***** DATA RECORDS

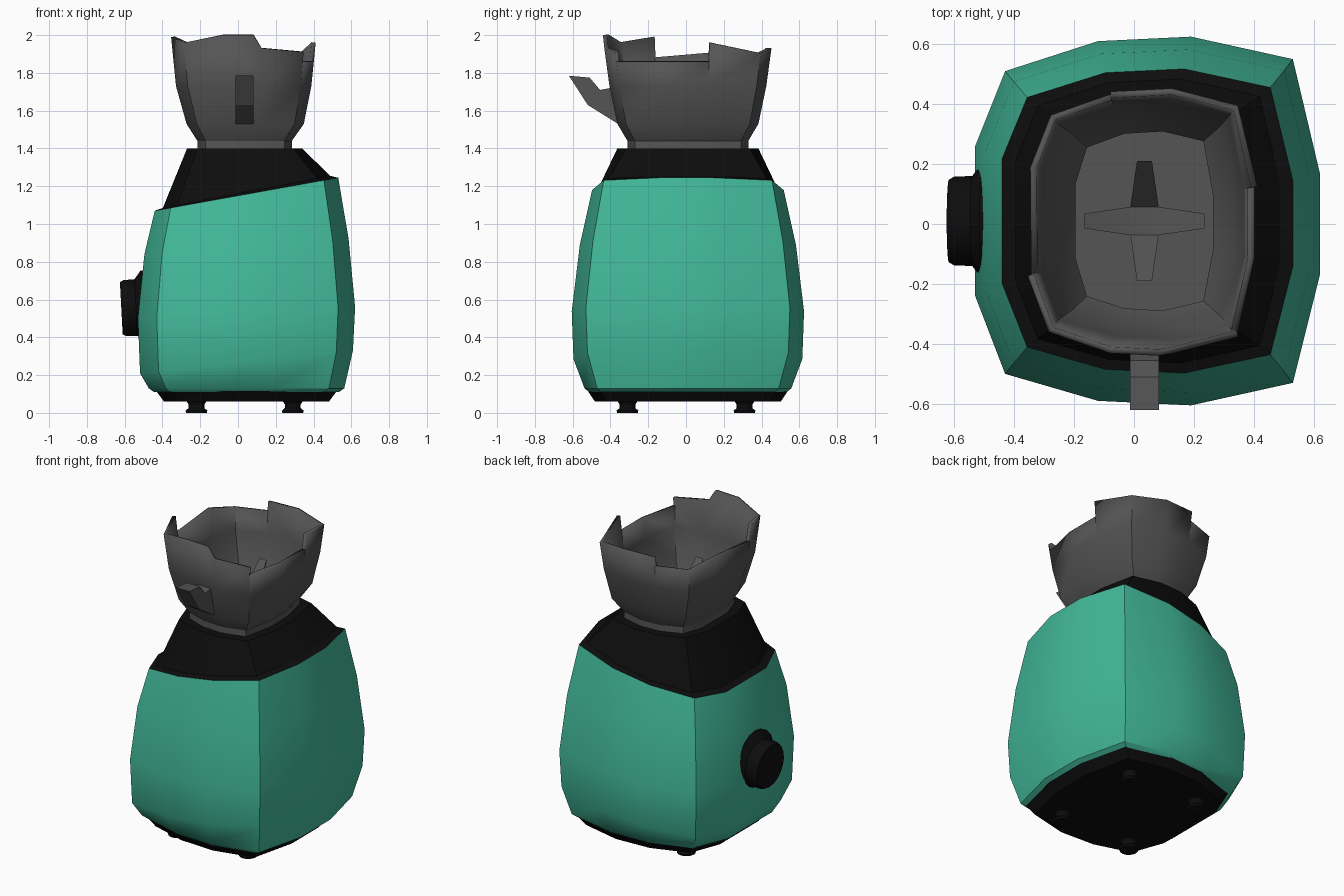
import bpy, bmesh, math
from mathutils import Vector, Matrix

cube = bpy.data.objects.get("Cube")
if cube:
    bpy.data.objects.remove(cube)


def material(name, r, g, b):
    m = bpy.data.materials.new(name)
    m.use_nodes = True
    m.diffuse_color = (r, g, b, 1)
    node = m.node_tree.nodes["Principled BSDF"]
    node.inputs["Base Color"].default_value = (r, g, b, 1)
    node.inputs["Roughness"].default_value = 0.6
    return m


GREEN = material("sea_green", 0.055, 0.49, 0.325)
BLACK = material("soft_black", 0.004, 0.004, 0.004)
GREY = material("smoky_grey", 0.09, 0.09, 0.09)


def finish(name, bm, mat, angle=30):
    bmesh.ops.remove_doubles(bm, verts=bm.verts, dist=0.0005)
    me = bpy.data.meshes.new(name)
    bm.to_mesh(me)
    bm.free()
    me.materials.append(mat)
    me.polygons.foreach_set("use_smooth", [True] * len(me.polygons))
    me.set_sharp_from_angle(angle=math.radians(angle))
    ob = bpy.data.objects.new(name, me)
    bpy.context.collection.objects.link(ob)
    return ob


# Rounded-square outline shared by housing and jug, counter-clockwise
CX, CY = 0.045, 0.01
OUTLINE = [(-.43, -.50), (-.12, -.59), (.19, -.605), (.53, -.53),
           (.62, -.17), (.62, .17), (.53, .55), (.19, .625),
           (-.12, .61), (-.43, .51), (-.53, .26), (-.53, -.24)]
N = len(OUTLINE)


def ring(sx, sy, z_left, z_right, cx=CX):
    """Scaled outline, sloping from z_left at -x to z_right at +x."""
    pts = []
    for x, y in OUTLINE:
        t = (x + 0.53) / 1.15
        pts.append(Vector((cx + (x - CX) * sx, CY + (y - CY) * sy,
                           z_left + (z_right - z_left) * t)))
    return pts


def loft(bm, rings, bottom=False, top=False):
    loops = [[bm.verts.new(p) for p in r] for r in rings]
    for a, b in zip(loops, loops[1:]):
        n = len(a)
        for i in range(n):
            j = (i + 1) % n
            bm.faces.new((a[i], a[j], b[j], b[i]))
    if bottom:
        bm.faces.new(loops[0][::-1])
    if top:
        bm.faces.new(loops[-1])


def lofted(name, levels, mat, bottom=False, top=False):
    bm = bmesh.new()
    loft(bm, [ring(*lv) for lv in levels], bottom, top)
    return finish(name, bm, mat)


def turned(name, profile, mat, matrix, sides=24):
    """Closed lathe of (radius, height) points around local z."""
    bm = bmesh.new()
    rings = []
    for r, h in profile:
        rings.append([matrix @ Vector((r * math.cos(k * math.tau / sides),
                                       r * math.sin(k * math.tau / sides), h))
                      for k in range(sides)])
    loft(bm, rings, True, True)
    return finish(name, bm, mat)


# Motor housing with sloping shoulder
lofted("motor_housing", [
    (.85, .85, .11, .11), (.90, .89, .13, .13), (.98, .985, .21, .33),
    (1, 1, .50, .56), (.94, .93, .84, .92), (.845, .825, 1.07, 1.245)], GREEN)

# Black collar above and base below
lofted("collar", [
    (.845, .825, 1.07, 1.245), (.77, .77, 1.085, 1.255),
    (.53, .607, 1.40, 1.40, .035)], BLACK, top=True)
lofted("base", [
    (.76, .80, .06, .06), (.83, .86, .115, .115), (.89, .88, .128, .128)],
    BLACK, bottom=True, top=True)

# Feet
for fx, side in ((-.22, "right"), (.29, "left")):
    for fy, end in ((-.31, "front"), (.31, "back")):
        turned(f"foot_{end}_{side}",
               [(.055, 0), (.058, .012), (.042, .025), (.042, .045), (.055, .065)],
               BLACK, Matrix.Translation((fx, fy, 0)), 16)

# Control dial on the -x side, leaning slightly with the wall
tilt = Matrix.Translation((-.50, .01, .56)) @ Matrix.Rotation(math.radians(-93), 4, "Y")
turned("control_dial",
       [(.195, -.03), (.195, .005), (.15, .04), (.15, .045),
        (.148, .10), (.138, .118)], BLACK, tilt, 20)

# Broken jug: lower wall, then jagged upper panels of differing heights
bm = bmesh.new()
upper = ring(.623, .675, 1.73, 1.73, .03)
rim = ring(.67, .735, 2.0, 2.0, .03)
loft(bm, [ring(.435, .52, 1.395, 1.395, .035), ring(.435, .52, 1.44, 1.44, .035),
          ring(.54, .607, 1.53, 1.53, .038), upper], bottom=True)
JAGGED = [(1.96, 2.0), None, (1.93, 1.91), (1.86, 1.86), (1.86, 1.86),
          (1.96, 1.905), (1.905, 1.93), (1.93, 1.93), (1.87, 1.87),
          (1.87, 1.91), (1.91, 1.88), (1.99, 1.96)]


def wall_point(i, z):
    return upper[i].lerp(rim[i], (z - 1.73) / 0.27)


for i, heights in enumerate(JAGGED):
    j = (i + 1) % N
    if heights:
        pts = [upper[i], upper[j], wall_point(j, heights[1]), wall_point(i, heights[0])]
    else:  # panel that snaps down near its end
        pts = [upper[i], upper[j], wall_point(j, 1.93),
               wall_point(i, 2.0).lerp(wall_point(j, 2.0), .78), wall_point(i, 2.0)]
    bm.faces.new([bm.verts.new(p) for p in pts])
jug = finish("broken_jug", bm, GREY)
solid = jug.modifiers.new("thickness", "SOLIDIFY")
solid.thickness = 0.022
solid.offset = -1

# Snapped handle stump, a side profile extruded across x
bm = bmesh.new()
stump = [(-.34, 1.53), (-.36, 1.53), (-.52, 1.63), (-.62, 1.785),
         (-.51, 1.775), (-.455, 1.71), (-.40, 1.72), (-.38, 1.72)]
loft(bm, [[Vector((x, y, z)) for y, z in stump] for x in (-.013, .083)], True, True)
bmesh.ops.recalc_face_normals(bm, faces=bm.faces)
finish("handle_stump", bm, GREY, 15)

# Four-armed blade with a post
HUB = Vector((.035, .01, 1.49))
bm = bmesh.new()
for k in range(4):
    rise = .17 if k % 2 else .04
    turn = Matrix.Translation(HUB) @ Matrix.Rotation(k * math.pi / 2, 4, "Z")
    loft(bm, [[turn @ Vector((d, s * w, z + t))
               for s, t in ((-1, -.006), (1, -.006), (1, .006), (-1, .006))]
              for d, w, z in ((0, .047, 0), (.047, .047, 0), (.20, .025, rise))],
         top=True)
bmesh.ops.recalc_face_normals(bm, faces=bm.faces)
finish("blades", bm, GREY, 15)
turned("blade_post", [(.04, -.08), (.035, -.002)], GREY, Matrix.Translation(HUB), 12)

**********

● **PROBLEM**
Show me every line in the data above that includes "name".

● **SOLUTION FOR THIS EXERCISE**
def material(name, r, g, b):
    m = bpy.data.materials.new(name)
def finish(name, bm, mat, angle=30):
    me = bpy.data.meshes.new(name)
    ob = bpy.data.objects.new(name, me)
def lofted(name, levels, mat, bottom=False, top=False):
    return finish(name, bm, mat)
def turned(name, profile, mat, matrix, sides=24):
    return finish(name, bm, mat)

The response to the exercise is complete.